MONTEREY BAY, Calif. (KION) The Monterey Bay Aquarium Research Institute said that although they may never know the full impacts of fires on the Central Coast, it could affect marine life.
A study by Nature shows that about a third of black carbon from fires ends up in the ocean.
MBARI describes black carbon as the by-product of incomplete combustion of fossil fuels and biomass burned in forest fires, and it gets into the ocean by falling onto the surface as ash and charcoal. It then flows in with river runoff.
According to a study on the cycling of black carbon in the ocean, about 27% of burned carbon becomes black carbon, which can range from slightly charred biomass to condensed soot, but it can be reactive for long periods of time. Some of the carbon sinks to the seafloor, and in some places, about half of organic carbon in sediment originates from black carbon.
Oceana reports that smoke and ash from a fire can change water quality, and that could hurt marine life by adding nutrients like nitrogen and phosphorus. Severe burns could also leave behind heavy metals, nitrogen, phosphorus and other nutrients in soil, and that could wash into bodies of water when it rains.
Too many nutrients can over-fertilize and allow algae to take over, according to Oceana. The algae then can deplete oxygen supplies and deprive fish in streams and rivers. In oceans, Oceana said the same could be true, but there is less research to prove it.
MBARI said a change in growth rate of algae could have an effect on the ocean food web.
Before fires broke out around the Central Coast this month, MBARI said some of its researchers were already looking into how an increase in fire activity could change the amount of carbon at a long-term site off the coast. Long-term observations will help them understand how carbon and nutrients cycle between the surface and the sea floor and compare baseline conditions to changes caused by events like wildfires.

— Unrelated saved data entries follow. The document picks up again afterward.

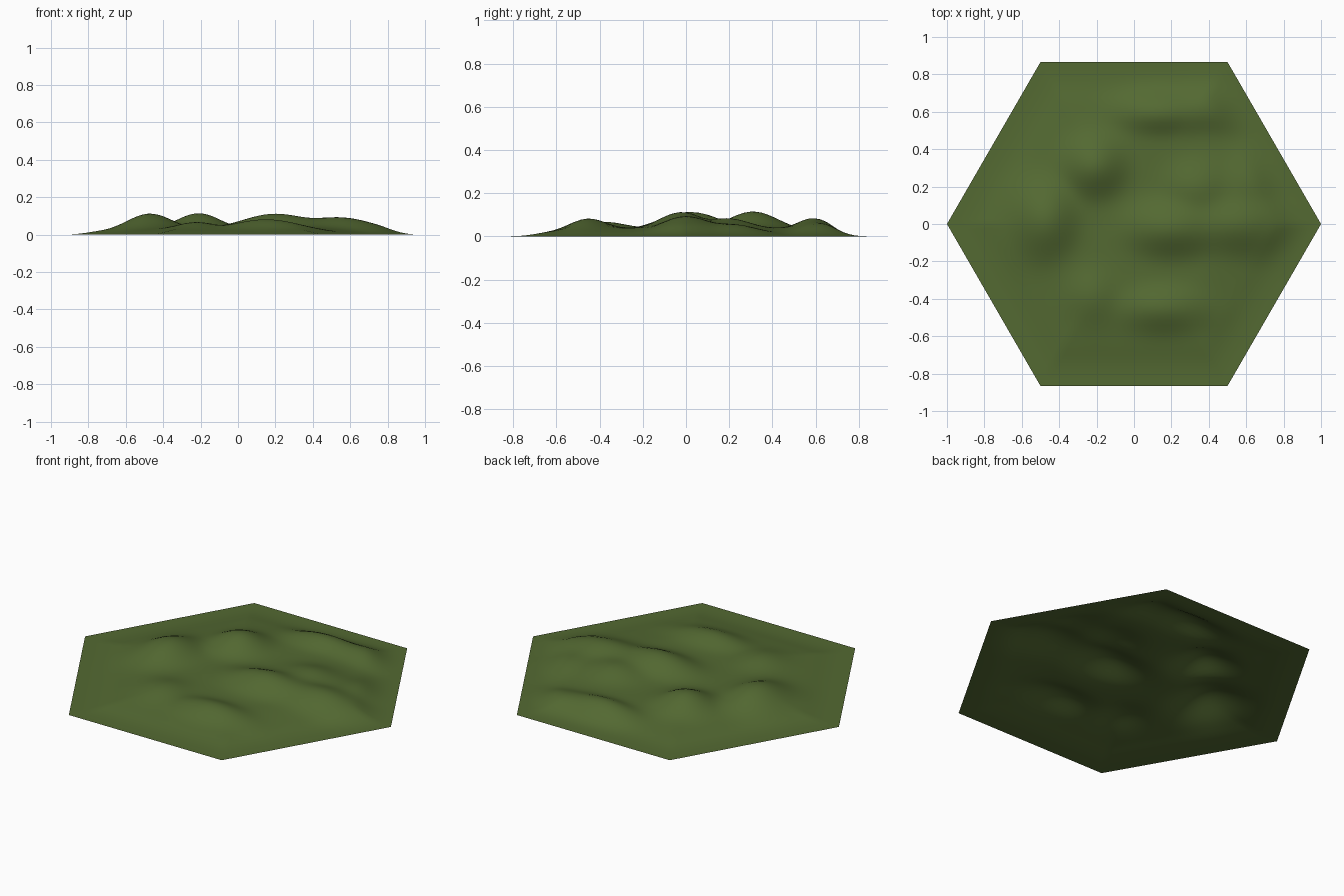
import bpy, bmesh, math
from mathutils import Matrix

if "Cube" in bpy.data.objects:
    bpy.data.objects.remove(bpy.data.objects["Cube"])

# Rolling hills: centre x, centre y, height, spread x, spread y
HILLS = [
    (-0.47, 0.02, 0.111, 0.13, 0.16),   # west knoll
    (-0.21, 0.31, 0.113, 0.13, 0.13),   # north-west knoll
    (0.20, -0.02, 0.110, 0.20, 0.12),   # central ridge
    (0.54, 0.00, 0.090, 0.20, 0.12),    # east ridge
    (0.33, 0.19, 0.080, 0.15, 0.13),    # ridge shoulder
    (0.60, 0.20, 0.055, 0.13, 0.14),    # east slope
    (0.14, 0.59, 0.083, 0.19, 0.09),    # north hill
    (0.38, 0.61, 0.055, 0.14, 0.10),    # north hill tail
    (0.15, -0.45, 0.079, 0.19, 0.10),   # south hill
    (-0.22, -0.38, 0.062, 0.12, 0.13),  # south-west mound
]


def smoothstep(t):
    t = max(0.0, min(1.0, t))
    return t * t * (3 - 2 * t)


def edge_distance(x, y):
    """Distance from the nearest side of the hexagon."""
    c = math.sqrt(3) / 2
    return c - max(abs(y), abs(x) * c + abs(y) * 0.5)


def height(x, y):
    """Soft maximum of the hills and a low plateau, flat at the rim."""
    d = edge_distance(x, y)
    total = (0.04 * smoothstep(d / 0.45)) ** 3
    for cx, cy, h, sx, sy in HILLS:
        g = h * math.exp(-0.5 * (((x - cx) / sx) ** 2 + ((y - cy) / sy) ** 2))
        total += g ** 3
    return total ** (1 / 3) * smoothstep(d / 0.22)


# Flat hexagon with corners on the x axis, finely subdivided
bm = bmesh.new()
bmesh.ops.create_circle(bm, cap_ends=True, cap_tris=True, segments=6, radius=1.0)
bmesh.ops.rotate(bm, verts=bm.verts, cent=(0, 0, 0),
                 matrix=Matrix.Rotation(math.pi / 2, 3, 'Z'))
for _ in range(5):
    bmesh.ops.subdivide_edges(bm, edges=bm.edges[:], cuts=1, use_grid_fill=True)

# Raise the hills
for v in bm.verts:
    v.co.z = height(v.co.x, v.co.y)
bm.normal_update()
if sum(f.normal.z for f in bm.faces) < 0:
    bmesh.ops.reverse_faces(bm, faces=bm.faces[:])
for f in bm.faces:
    f.smooth = True

mesh = bpy.data.meshes.new("hilly_ground")
bm.to_mesh(mesh)
bm.free()

# Single grass colour
grass = bpy.data.materials.new("grass green")
grass.diffuse_color = (0.088, 0.143, 0.032, 1)
grass.use_nodes = True
grass.node_tree.nodes["Principled BSDF"].inputs["Base Color"].default_value = grass.diffuse_color
mesh.materials.append(grass)

ground = bpy.data.objects.new("hilly_ground", mesh)
bpy.context.collection.objects.link(ground)
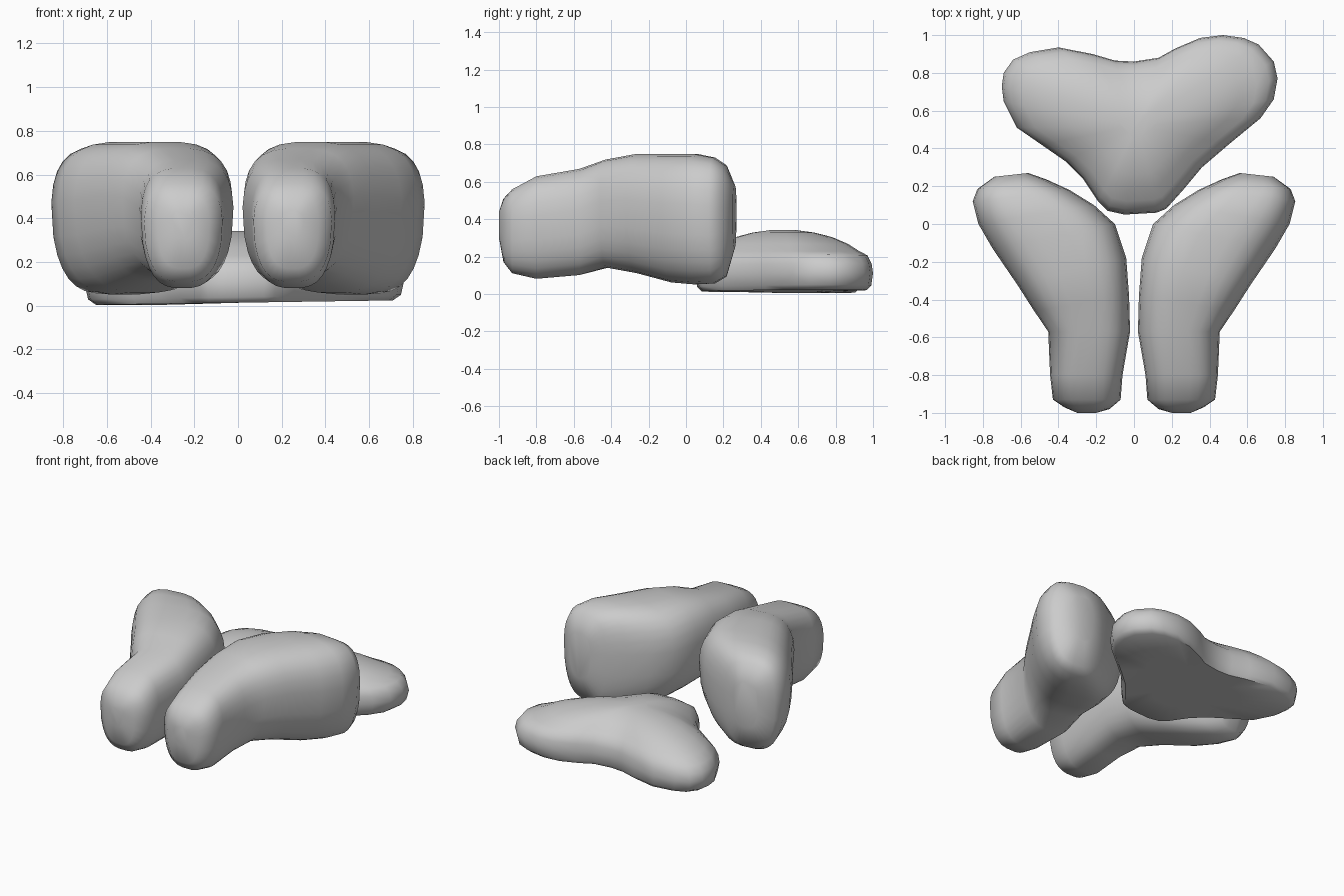
import bpy, bmesh, math

if "Cube" in bpy.data.objects:
    bpy.data.objects.remove(bpy.data.objects["Cube"])


def loft(name, rings):
    """Skin a list of closed rings and cap both ends."""
    bm = bmesh.new()
    rows = [[bm.verts.new(p) for p in r] for r in rings]
    n = len(rows[0])
    for a, b in zip(rows, rows[1:]):
        for i in range(n):
            j = (i + 1) % n
            bm.faces.new((a[i], a[j], b[j], b[i]))
    bm.faces.new(rows[0][::-1])
    bm.faces.new(rows[-1])
    bmesh.ops.recalc_face_normals(bm, faces=bm.faces)
    me = bpy.data.meshes.new(name)
    bm.to_mesh(me)
    bm.free()
    ob = bpy.data.objects.new(name, me)
    bpy.context.collection.objects.link(ob)
    bpy.ops.object.select_all(action='DESELECT')
    ob.select_set(True)
    bpy.context.view_layer.objects.active = ob
    bpy.ops.object.shade_smooth_by_angle(angle=math.radians(50))
    return ob


def section(side, ix, iy, ox, oy, z0, z1, n=28, e=3.0):
    """Upright rounded section between an inner and an outer point, narrower at the bottom."""
    pts = []
    for k in range(n):
        t = 2 * math.pi * (k + 0.5) / n
        c, s = math.cos(t), math.sin(t)
        u = math.copysign(abs(c) ** (2 / e), c)
        v = math.copysign(abs(s) ** (2 / e), s)
        u *= 1 - 0.16 * max(0, -v)
        f = (u + 1) / 2
        pts.append((side * (ix + (ox - ix) * f), iy + (oy - iy) * f,
                    (z0 + z1) / 2 + v * (z1 - z0) / 2))
    return pts


# Two curved lobes: inner x, y, outer x, y, bottom z, top z from front to back
LOBE = [
    (0.20, -1.00, 0.30, -1.00, 0.30, 0.44),
    (0.13, -0.98, 0.37, -0.97, 0.17, 0.51),
    (0.07, -0.93, 0.43, -0.93, 0.11, 0.56),
    (0.06, -0.80, 0.445, -0.80, 0.08, 0.63),
    (0.02, -0.57, 0.455, -0.57, 0.10, 0.67),
    (0.025, -0.38, 0.53, -0.46, 0.14, 0.72),
    (0.04, -0.18, 0.62, -0.32, 0.11, 0.75),
    (0.10, 0.00, 0.75, -0.13, 0.06, 0.75),
    (0.21, 0.10, 0.825, 0.00, 0.05, 0.75),
    (0.34, 0.18, 0.855, 0.12, 0.055, 0.73),
    (0.46, 0.235, 0.83, 0.185, 0.09, 0.69),
    (0.56, 0.27, 0.74, 0.25, 0.25, 0.58),
]
for name, side in (("right_lobe", 1), ("left_lobe", -1)):
    loft(name, [section(side, *row) for row in LOBE])

# Flat-bottomed, heart-shaped rear pad
OUTLINE = [
    (0, .86), (.13, .88), (.22, .93), (.35, .985), (.47, 1.0), (.58, .985),
    (.66, .95), (.74, .86), (.76, .77), (.74, .66), (.67, .56), (.5, .42),
    (.36, .30), (.26, .18), (.17, .08), (.12, .06), (-.05, .05), (-.14, .07),
    (-.19, .12), (-.27, .24), (-.36, .33), (-.49, .42), (-.62, .51),
    (-.69, .65), (-.70, .73), (-.69, .8), (-.64, .87), (-.55, .91),
    (-.4, .935), (-.22, .90), (-.1, .865)]
CX, CY = 0.02, 0.52
# Ring scale and height, from underside to crown
DOME = [(.5, 0), (.93, 0), (.98, .025), (1, .09), (.985, .14), (.94, .185),
        (.85, .225), (.72, .265), (.55, .30), (.35, .325), (.15, .338)]
loft("rear_pad", [[(CX + (x - CX) * s, CY + (y - CY) * s,
                    z + .014 * (1 + x)) if z < .2 else
                   (CX + (x - CX) * s, CY + (y - CY) * s, z + .003)
                   for x, y in OUTLINE] for s, z in DOME])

MBARI said changes in weather and oceanic cycles make it difficult to study the processes, but said as researchers learn more, it could help with understanding climate change, extreme weather and its impacts on ocean life.